INFORMATION GIVEN
=====

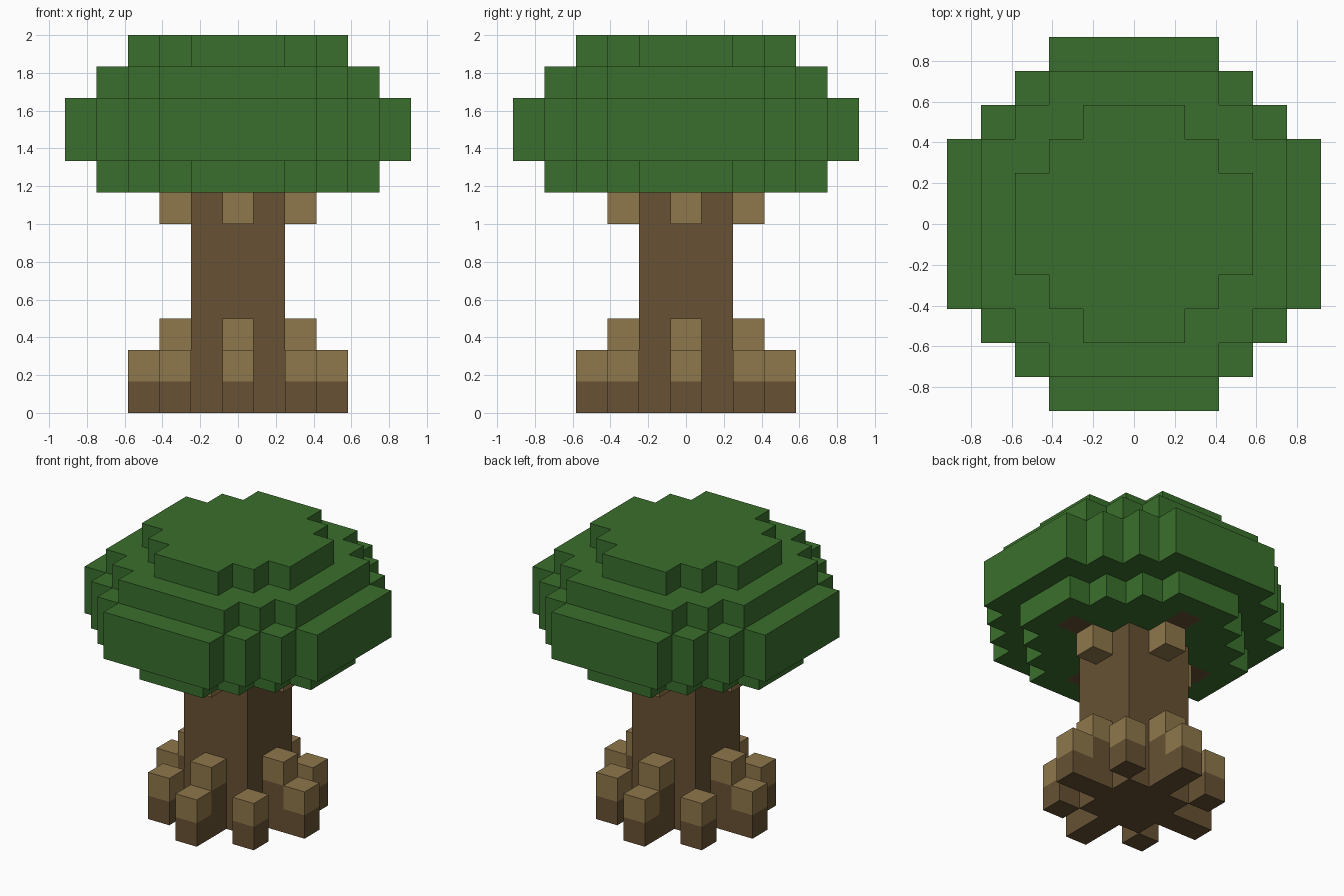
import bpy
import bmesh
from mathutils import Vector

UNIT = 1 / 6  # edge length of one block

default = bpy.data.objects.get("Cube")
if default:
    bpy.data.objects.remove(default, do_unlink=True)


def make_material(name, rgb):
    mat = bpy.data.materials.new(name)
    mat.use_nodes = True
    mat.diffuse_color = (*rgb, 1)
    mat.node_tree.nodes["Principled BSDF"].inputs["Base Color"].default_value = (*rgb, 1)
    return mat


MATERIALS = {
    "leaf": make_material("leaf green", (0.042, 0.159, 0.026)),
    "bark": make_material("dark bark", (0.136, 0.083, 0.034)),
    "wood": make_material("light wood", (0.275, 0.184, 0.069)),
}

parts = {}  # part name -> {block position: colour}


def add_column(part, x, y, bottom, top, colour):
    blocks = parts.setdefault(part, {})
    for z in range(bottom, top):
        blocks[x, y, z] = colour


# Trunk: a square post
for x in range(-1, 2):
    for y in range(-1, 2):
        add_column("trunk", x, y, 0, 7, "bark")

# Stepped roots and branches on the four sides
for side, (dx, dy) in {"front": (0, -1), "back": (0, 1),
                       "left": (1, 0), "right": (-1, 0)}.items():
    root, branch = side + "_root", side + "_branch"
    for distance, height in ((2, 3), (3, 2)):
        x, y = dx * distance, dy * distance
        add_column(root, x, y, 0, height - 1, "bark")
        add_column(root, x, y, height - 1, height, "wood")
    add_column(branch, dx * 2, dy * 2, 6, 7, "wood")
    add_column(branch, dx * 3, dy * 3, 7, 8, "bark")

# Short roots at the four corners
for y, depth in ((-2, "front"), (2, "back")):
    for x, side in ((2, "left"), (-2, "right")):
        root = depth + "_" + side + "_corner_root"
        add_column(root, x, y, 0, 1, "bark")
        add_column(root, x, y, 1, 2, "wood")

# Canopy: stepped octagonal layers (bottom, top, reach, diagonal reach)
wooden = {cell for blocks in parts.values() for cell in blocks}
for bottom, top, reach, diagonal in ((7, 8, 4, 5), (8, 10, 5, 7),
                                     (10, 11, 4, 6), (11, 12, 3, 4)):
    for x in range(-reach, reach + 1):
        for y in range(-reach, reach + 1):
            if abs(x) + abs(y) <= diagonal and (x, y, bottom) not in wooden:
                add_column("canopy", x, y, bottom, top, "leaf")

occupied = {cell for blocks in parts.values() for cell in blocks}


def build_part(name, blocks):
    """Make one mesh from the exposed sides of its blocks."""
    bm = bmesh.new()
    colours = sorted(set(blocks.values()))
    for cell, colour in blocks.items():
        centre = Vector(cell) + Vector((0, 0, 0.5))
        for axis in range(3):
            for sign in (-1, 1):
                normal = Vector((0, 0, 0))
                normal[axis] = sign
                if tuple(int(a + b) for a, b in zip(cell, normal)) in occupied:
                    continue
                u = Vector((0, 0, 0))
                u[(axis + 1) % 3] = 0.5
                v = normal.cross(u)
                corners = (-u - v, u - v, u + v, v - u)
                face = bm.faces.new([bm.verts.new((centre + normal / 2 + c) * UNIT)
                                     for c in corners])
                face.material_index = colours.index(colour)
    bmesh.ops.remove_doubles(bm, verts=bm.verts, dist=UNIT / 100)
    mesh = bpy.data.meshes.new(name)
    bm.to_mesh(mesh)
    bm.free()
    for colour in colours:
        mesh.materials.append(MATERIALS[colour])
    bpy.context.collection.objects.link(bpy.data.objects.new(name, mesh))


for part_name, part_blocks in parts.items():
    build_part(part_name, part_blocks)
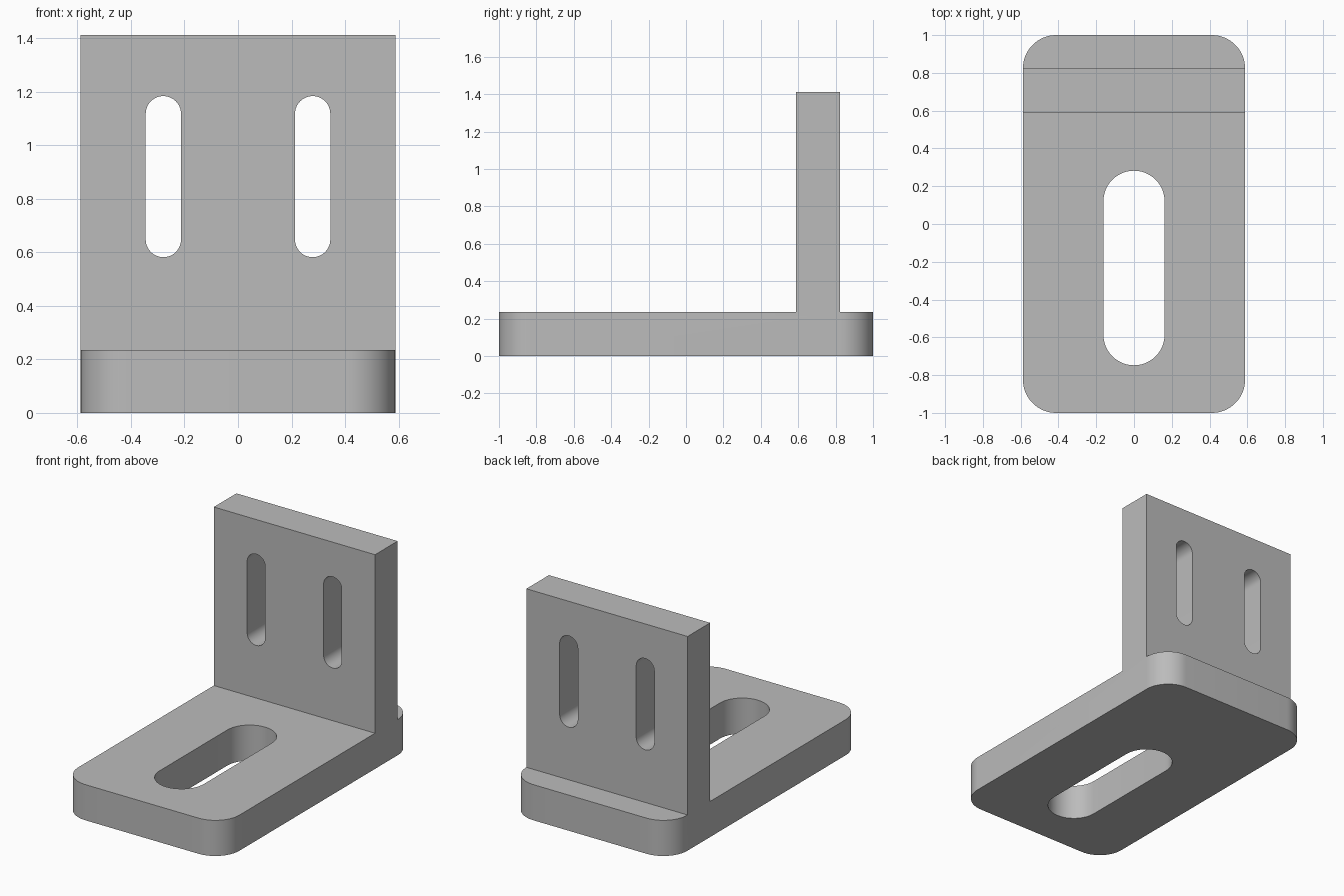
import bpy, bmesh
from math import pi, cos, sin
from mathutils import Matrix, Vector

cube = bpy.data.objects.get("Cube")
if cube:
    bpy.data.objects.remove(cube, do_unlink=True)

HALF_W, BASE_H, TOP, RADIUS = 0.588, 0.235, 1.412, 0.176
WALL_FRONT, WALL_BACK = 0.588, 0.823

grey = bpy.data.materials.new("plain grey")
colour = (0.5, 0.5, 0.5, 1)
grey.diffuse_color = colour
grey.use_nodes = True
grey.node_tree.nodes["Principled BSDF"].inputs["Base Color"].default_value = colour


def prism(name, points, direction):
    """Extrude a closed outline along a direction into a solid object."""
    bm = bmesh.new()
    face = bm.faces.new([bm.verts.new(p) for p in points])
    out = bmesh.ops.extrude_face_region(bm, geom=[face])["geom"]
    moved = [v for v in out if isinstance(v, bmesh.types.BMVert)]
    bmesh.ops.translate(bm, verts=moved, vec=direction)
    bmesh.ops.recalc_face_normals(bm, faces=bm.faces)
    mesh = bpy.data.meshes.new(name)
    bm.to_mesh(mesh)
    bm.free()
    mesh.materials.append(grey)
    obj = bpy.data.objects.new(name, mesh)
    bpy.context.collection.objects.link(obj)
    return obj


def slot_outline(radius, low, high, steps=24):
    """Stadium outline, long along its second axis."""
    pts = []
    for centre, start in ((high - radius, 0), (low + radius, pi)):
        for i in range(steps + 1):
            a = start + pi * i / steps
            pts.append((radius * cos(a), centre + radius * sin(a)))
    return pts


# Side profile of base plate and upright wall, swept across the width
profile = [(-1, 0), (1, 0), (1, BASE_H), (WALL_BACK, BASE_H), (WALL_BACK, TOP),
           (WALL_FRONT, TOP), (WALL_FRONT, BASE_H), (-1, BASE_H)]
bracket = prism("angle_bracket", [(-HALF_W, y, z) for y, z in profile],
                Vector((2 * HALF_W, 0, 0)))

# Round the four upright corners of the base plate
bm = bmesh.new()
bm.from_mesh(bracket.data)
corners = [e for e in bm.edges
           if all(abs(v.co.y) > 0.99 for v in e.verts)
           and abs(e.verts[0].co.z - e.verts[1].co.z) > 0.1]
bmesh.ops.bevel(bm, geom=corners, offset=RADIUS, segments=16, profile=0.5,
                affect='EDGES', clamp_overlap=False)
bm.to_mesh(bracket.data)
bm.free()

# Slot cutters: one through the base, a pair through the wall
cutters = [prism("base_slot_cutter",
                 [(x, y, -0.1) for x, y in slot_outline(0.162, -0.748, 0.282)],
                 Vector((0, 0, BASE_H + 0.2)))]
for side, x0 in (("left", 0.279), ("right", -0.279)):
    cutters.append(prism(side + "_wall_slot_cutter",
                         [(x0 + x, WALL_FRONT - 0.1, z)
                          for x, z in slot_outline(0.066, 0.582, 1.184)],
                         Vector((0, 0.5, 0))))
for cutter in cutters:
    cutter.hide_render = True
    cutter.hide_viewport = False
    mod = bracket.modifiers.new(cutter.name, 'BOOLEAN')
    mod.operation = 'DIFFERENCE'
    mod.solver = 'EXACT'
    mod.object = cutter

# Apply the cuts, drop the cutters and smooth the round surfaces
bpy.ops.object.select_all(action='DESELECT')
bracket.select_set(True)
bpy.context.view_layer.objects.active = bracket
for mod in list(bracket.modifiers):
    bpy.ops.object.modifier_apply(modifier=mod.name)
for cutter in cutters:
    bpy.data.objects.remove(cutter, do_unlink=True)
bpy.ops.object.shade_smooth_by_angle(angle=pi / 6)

=====

PROBLEM REQUIREMENTS
In the entries above, identify every line with the string "diagonal".

RESPONSE TO THIS EXERCISE
# Canopy: stepped octagonal layers (bottom, top, reach, diagonal reach)
for bottom, top, reach, diagonal in ((7, 8, 4, 5), (8, 10, 5, 7),
            if abs(x) + abs(y) <= diagonal and (x, y, bottom) not in wooden:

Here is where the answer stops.